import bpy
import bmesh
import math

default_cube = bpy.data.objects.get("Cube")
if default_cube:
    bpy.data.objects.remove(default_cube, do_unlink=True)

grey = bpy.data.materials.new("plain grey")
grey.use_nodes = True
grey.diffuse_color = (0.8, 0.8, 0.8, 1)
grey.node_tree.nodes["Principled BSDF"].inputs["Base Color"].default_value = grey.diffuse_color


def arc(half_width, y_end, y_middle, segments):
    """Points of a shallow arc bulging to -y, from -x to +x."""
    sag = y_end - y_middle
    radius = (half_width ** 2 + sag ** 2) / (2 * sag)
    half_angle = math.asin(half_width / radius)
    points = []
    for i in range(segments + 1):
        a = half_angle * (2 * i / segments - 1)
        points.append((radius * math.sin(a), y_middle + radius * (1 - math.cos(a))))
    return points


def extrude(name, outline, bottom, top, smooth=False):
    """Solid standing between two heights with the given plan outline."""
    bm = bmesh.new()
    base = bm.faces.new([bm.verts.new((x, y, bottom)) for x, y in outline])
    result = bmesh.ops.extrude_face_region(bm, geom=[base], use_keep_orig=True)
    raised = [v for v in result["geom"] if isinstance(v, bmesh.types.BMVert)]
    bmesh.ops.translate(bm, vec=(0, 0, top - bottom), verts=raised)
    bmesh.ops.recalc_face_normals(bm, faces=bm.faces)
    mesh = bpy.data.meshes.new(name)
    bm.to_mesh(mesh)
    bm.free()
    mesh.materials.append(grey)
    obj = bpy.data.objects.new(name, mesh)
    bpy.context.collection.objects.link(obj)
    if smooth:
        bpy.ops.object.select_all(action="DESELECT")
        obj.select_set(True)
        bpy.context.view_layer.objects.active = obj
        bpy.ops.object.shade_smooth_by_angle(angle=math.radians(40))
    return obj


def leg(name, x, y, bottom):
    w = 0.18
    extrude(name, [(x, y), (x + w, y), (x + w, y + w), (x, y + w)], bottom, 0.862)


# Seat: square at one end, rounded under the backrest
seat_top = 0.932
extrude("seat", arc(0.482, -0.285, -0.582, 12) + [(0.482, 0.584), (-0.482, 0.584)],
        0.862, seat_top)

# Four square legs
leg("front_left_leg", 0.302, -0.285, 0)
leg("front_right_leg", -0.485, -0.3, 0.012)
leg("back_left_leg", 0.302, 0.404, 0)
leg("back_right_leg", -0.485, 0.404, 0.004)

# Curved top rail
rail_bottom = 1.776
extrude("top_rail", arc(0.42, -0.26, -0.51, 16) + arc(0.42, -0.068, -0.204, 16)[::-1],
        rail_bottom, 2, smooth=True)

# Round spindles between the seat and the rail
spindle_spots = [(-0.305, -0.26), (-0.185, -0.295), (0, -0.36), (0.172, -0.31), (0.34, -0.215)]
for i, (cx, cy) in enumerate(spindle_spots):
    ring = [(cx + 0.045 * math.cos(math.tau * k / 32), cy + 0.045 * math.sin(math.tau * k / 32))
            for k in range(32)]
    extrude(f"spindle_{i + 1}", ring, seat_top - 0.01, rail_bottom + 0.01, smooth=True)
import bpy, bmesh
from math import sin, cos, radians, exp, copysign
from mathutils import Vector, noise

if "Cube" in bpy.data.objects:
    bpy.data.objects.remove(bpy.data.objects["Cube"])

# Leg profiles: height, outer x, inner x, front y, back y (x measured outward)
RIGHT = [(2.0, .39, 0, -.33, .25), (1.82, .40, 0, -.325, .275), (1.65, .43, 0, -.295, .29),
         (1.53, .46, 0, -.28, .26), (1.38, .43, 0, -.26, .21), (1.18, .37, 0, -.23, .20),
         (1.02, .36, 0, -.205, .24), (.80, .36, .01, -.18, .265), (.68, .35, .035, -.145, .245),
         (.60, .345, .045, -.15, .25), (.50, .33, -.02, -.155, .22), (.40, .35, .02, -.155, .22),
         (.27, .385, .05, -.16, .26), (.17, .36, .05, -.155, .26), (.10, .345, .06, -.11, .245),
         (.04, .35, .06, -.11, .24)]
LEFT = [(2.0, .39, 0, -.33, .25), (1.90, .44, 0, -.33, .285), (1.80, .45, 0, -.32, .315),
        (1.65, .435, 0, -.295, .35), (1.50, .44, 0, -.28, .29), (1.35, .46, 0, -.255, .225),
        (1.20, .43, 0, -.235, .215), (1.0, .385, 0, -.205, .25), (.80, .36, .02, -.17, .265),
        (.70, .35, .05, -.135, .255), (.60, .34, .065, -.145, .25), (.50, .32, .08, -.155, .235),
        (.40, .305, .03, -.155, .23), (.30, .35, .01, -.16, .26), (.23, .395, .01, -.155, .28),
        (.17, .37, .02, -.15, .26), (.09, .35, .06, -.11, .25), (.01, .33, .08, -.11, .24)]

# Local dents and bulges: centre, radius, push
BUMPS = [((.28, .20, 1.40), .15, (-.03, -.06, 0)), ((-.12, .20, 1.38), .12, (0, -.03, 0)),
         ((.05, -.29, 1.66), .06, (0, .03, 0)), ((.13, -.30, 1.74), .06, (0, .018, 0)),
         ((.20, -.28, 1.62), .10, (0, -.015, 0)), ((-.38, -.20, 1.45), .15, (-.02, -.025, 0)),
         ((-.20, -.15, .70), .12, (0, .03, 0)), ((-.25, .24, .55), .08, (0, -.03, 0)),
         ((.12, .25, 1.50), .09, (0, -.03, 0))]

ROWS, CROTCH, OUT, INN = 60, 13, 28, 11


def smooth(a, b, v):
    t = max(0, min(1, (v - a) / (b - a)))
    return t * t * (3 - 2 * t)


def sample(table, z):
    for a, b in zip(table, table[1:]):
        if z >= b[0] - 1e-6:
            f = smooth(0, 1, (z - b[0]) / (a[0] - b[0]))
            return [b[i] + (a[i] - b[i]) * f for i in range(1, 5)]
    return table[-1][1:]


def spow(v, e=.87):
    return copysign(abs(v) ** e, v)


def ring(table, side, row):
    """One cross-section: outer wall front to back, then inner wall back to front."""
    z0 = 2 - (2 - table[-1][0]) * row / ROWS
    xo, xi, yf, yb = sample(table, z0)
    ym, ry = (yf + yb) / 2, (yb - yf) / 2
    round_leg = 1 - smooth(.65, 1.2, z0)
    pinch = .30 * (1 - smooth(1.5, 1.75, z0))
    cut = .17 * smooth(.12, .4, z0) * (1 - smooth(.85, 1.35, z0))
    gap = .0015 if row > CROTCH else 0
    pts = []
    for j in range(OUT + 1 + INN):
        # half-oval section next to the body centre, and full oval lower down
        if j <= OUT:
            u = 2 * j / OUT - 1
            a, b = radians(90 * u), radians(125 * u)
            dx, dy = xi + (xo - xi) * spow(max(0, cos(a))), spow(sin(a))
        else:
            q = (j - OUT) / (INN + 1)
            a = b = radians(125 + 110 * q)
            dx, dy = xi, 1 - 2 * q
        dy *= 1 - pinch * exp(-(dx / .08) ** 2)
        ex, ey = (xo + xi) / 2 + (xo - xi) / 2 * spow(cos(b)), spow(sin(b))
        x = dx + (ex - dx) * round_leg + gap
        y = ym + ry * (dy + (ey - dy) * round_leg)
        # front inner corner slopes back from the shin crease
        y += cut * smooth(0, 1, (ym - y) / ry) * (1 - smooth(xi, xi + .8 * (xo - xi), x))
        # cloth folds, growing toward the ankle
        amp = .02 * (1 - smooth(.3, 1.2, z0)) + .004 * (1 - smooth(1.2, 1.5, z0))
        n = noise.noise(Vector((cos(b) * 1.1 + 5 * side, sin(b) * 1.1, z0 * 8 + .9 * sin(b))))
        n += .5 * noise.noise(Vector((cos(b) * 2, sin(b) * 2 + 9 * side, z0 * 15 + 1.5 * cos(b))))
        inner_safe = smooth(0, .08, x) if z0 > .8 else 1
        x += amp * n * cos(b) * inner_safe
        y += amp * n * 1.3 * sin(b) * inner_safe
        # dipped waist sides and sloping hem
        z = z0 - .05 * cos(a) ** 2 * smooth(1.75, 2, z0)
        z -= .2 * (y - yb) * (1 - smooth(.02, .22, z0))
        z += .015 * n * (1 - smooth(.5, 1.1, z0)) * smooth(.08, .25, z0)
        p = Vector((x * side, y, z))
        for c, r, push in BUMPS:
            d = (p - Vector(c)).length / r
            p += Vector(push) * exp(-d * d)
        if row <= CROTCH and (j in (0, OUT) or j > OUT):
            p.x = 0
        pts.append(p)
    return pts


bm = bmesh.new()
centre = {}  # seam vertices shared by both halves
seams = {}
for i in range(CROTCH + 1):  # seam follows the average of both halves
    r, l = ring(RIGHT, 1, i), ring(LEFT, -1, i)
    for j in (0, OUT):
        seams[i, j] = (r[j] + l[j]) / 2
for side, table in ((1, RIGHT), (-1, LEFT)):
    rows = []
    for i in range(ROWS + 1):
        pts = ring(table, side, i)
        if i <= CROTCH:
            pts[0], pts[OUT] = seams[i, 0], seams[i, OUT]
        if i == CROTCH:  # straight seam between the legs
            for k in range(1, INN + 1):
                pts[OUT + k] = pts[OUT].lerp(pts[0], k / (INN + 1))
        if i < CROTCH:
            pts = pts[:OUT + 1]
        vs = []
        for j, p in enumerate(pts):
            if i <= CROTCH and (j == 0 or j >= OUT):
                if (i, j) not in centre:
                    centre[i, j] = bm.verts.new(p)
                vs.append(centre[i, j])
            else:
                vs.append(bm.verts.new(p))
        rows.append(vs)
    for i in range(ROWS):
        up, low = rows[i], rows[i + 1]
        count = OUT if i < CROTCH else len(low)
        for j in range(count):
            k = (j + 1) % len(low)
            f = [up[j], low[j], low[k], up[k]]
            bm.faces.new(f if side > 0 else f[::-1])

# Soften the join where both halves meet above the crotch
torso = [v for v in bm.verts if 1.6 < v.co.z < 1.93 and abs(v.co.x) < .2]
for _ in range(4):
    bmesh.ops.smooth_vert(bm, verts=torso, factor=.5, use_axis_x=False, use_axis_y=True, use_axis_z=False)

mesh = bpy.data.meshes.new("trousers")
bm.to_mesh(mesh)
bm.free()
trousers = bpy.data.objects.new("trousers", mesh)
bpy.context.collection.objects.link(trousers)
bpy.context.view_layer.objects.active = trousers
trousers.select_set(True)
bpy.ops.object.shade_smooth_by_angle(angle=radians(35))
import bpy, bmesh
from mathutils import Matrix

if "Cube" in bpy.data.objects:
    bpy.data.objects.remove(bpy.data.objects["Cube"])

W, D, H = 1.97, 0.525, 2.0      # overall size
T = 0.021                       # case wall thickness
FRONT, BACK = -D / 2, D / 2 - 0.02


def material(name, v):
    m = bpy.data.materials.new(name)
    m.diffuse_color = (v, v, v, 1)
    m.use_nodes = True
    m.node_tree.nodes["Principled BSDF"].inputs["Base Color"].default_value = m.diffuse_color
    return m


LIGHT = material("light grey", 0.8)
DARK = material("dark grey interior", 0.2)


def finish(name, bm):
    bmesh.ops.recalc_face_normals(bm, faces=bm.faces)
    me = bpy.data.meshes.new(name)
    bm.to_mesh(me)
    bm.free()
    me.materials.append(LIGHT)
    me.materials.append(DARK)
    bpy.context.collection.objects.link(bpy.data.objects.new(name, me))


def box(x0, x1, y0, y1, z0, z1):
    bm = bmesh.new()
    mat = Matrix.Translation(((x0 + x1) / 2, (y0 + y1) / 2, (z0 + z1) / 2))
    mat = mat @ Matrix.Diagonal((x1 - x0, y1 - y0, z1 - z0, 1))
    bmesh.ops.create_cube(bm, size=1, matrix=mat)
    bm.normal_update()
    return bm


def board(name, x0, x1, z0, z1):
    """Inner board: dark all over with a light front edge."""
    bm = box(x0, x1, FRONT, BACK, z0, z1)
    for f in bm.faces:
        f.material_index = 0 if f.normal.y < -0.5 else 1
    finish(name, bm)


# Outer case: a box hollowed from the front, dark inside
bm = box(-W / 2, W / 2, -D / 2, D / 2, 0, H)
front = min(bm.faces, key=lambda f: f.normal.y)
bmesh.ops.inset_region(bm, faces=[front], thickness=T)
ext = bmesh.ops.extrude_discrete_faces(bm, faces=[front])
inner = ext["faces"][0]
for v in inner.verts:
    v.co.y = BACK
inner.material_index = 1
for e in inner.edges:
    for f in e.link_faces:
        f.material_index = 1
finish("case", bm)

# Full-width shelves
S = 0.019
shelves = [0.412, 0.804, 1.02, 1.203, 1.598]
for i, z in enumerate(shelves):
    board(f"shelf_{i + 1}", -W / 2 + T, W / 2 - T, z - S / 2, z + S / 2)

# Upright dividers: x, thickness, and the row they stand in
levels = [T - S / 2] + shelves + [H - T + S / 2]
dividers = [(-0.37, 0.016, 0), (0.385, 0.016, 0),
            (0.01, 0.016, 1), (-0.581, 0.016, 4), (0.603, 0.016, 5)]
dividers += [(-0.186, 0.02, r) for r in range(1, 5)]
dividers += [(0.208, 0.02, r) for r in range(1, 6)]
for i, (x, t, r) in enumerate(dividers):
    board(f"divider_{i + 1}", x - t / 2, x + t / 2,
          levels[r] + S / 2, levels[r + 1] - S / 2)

******

Exercise prompt: From the entries above, list each line with "dividers" in it.

Answer to the exercise:
# Upright dividers: x, thickness, and the row they stand in
dividers = [(-0.37, 0.016, 0), (0.385, 0.016, 0),
dividers += [(-0.186, 0.02, r) for r in range(1, 5)]
dividers += [(0.208, 0.02, r) for r in range(1, 6)]
for i, (x, t, r) in enumerate(dividers):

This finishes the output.